Pictures paired with source code
##############################
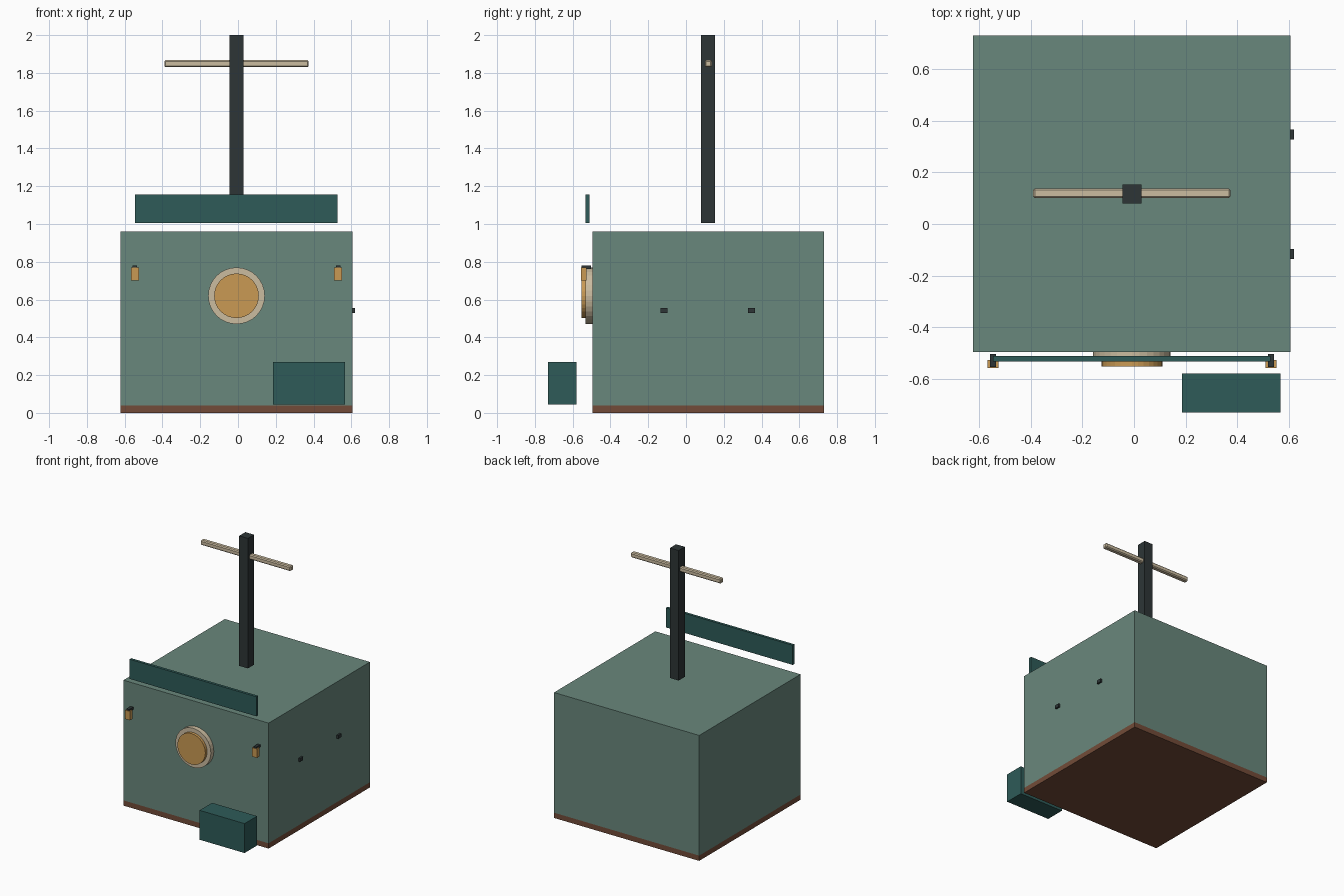
import bpy
import math

default = bpy.data.objects.get("Cube")
if default:
    bpy.data.objects.remove(default, do_unlink=True)


def material(name, *rgb):
    linear = [((c / 255 + 0.055) / 1.055) ** 2.4 for c in rgb] + [1.0]
    m = bpy.data.materials.new(name)
    m.use_nodes = True
    m.diffuse_color = linear
    bsdf = next(n for n in m.node_tree.nodes if n.type == 'BSDF_PRINCIPLED')
    bsdf.inputs["Base Color"].default_value = linear
    return m


SAGE = material("sage green", 105, 135, 124)
TEAL = material("dark teal", 46, 91, 88)
IRON = material("dark iron", 45, 53, 54)
BROWN = material("brown wood", 114, 75, 56)
CREAM = material("cream", 203, 188, 160)
AMBER = material("amber", 202, 154, 84)


def finish(name, mat):
    obj = bpy.context.object
    obj.name = obj.data.name = name
    obj.data.materials.append(mat)
    return obj


def box(name, mat, x, y, z, bevel=0):
    """Box from (min, max) ranges on each axis."""
    ranges = (x, y, z)
    bpy.ops.mesh.primitive_cube_add(size=1, location=[(a + b) / 2 for a, b in ranges])
    obj = finish(name, mat)
    obj.scale = [b - a for a, b in ranges]
    bpy.ops.object.transform_apply(location=False, rotation=False, scale=True)
    if bevel:
        mod = obj.modifiers.new("edge_bevel", 'BEVEL')
        mod.width, mod.segments = bevel, 1
    return obj


def disc(name, mat, radius, y0, y1):
    """Round disc facing the front."""
    bpy.ops.mesh.primitive_cylinder_add(
        vertices=32, radius=radius, depth=y1 - y0,
        location=(CX, (y0 + y1) / 2, 0.62), rotation=(math.pi / 2, 0, 0))
    return finish(name, mat)


CX = -0.008  # centre line of the cabin

# Cabin and floor
WALL_X, WALL_Y = (-0.623, 0.606), (-0.495, 0.73)
box("cabin_body", SAGE, WALL_X, WALL_Y, (0.04, 0.96))
box("floor_plinth", BROWN, WALL_X, WALL_Y, (0, 0.04))

# Post with crossbar above the roof
box("mast", IRON, (CX - 0.037, CX + 0.037), (0.079, 0.153), (1.005, 2))
box("crossbar", CREAM, (-0.39, 0.374), (0.1, 0.138), (1.83, 1.867), bevel=0.007)

# Board over the front and step box
box("sign_board", TEAL, (-0.546, 0.528), (-0.532, -0.511), (1.005, 1.155))
box("step_box", TEAL, (0.186, 0.567), (-0.73, -0.579), (0.045, 0.27))

# Round window
disc("window_rim", CREAM, 0.15, -0.531, -0.49)
disc("window_pane", AMBER, 0.118, -0.552, -0.49)

# Lanterns hung from hooks on both sides of the front
for side, label in ((-1, "right"), (1, "left")):
    x = CX + side * 0.538
    box(label + "_lantern", AMBER, (x - 0.021, x + 0.021), (-0.557, -0.526), (0.702, 0.77))
    box(label + "_lantern_hook", IRON, (x - 0.012, x + 0.012), (-0.553, -0.503), (0.763, 0.781))

# Small pegs on the left wall
for label, y in (("front", -0.116), ("rear", 0.346)):
    box(label + "_wall_peg", IRON, (0.6, 0.62), (y - 0.019, y + 0.019), (0.529, 0.555))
##############################
- _Instructions for the task_: Working through the records, copy each line in which the word "name" appears.

- _Finished exercise_:
def material(name, *rgb):
    m = bpy.data.materials.new(name)
def finish(name, mat):
    obj.name = obj.data.name = name
def box(name, mat, x, y, z, bevel=0):
    obj = finish(name, mat)
def disc(name, mat, radius, y0, y1):
    return finish(name, mat)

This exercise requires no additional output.